═════ Provided entries ═════

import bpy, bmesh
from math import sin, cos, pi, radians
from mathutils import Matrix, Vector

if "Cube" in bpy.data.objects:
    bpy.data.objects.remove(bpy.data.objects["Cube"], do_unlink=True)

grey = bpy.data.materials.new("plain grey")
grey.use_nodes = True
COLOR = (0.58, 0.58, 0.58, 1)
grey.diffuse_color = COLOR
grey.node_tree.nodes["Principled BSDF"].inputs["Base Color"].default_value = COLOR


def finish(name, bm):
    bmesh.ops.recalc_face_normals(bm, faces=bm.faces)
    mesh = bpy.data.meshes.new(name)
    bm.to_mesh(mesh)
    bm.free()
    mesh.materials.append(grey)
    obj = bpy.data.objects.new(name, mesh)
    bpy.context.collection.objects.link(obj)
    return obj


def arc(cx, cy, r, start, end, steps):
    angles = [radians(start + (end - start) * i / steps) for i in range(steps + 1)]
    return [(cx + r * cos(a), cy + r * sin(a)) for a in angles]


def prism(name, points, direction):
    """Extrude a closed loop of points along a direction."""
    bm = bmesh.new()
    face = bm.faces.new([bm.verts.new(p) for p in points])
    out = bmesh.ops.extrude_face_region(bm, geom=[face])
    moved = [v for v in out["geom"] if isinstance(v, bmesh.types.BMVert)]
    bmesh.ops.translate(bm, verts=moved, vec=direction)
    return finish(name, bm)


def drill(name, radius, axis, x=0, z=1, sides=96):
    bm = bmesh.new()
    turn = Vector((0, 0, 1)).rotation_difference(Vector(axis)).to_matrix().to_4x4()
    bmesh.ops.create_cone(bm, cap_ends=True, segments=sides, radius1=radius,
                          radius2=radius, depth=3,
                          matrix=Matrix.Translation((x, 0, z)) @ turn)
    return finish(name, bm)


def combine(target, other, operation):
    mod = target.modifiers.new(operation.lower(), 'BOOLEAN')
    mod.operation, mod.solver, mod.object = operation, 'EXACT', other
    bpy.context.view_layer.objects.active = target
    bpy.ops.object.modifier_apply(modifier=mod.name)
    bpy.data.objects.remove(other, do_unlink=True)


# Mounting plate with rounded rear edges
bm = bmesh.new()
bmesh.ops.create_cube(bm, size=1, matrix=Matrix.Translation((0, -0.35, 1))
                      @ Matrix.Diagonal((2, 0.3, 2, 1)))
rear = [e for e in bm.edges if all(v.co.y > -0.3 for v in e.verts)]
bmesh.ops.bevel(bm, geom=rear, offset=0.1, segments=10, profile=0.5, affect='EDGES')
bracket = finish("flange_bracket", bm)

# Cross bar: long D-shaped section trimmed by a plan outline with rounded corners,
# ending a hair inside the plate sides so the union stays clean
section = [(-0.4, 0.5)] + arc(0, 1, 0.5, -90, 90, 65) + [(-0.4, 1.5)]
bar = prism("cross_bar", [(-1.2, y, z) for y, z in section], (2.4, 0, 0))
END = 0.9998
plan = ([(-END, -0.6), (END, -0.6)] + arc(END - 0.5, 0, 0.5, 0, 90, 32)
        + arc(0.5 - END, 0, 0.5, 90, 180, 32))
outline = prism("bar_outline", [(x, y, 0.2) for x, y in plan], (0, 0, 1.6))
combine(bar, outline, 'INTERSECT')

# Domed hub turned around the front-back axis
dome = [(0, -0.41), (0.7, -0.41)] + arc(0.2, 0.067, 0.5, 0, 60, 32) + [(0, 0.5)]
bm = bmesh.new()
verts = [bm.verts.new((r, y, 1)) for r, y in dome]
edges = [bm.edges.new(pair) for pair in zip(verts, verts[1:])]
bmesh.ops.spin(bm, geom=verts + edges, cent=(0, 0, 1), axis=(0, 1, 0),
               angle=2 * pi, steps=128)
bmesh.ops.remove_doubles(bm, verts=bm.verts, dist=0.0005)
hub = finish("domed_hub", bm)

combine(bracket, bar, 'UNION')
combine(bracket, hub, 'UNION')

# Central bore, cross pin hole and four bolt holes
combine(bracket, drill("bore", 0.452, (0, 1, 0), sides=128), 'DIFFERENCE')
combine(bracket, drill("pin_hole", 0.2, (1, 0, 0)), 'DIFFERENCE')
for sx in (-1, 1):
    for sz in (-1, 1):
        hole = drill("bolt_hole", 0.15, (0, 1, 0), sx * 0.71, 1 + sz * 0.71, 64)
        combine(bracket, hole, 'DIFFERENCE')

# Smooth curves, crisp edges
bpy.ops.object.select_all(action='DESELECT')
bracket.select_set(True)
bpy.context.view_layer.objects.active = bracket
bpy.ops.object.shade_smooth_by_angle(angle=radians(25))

═════

> **Task instructions**: Your answer should be every line above that contains the word "True".

> **Answer for this exercise**:
    bpy.data.objects.remove(bpy.data.objects["Cube"], do_unlink=True)
grey.use_nodes = True
    bmesh.ops.create_cone(bm, cap_ends=True, segments=sides, radius1=radius,
    bpy.data.objects.remove(other, do_unlink=True)
bracket.select_set(True)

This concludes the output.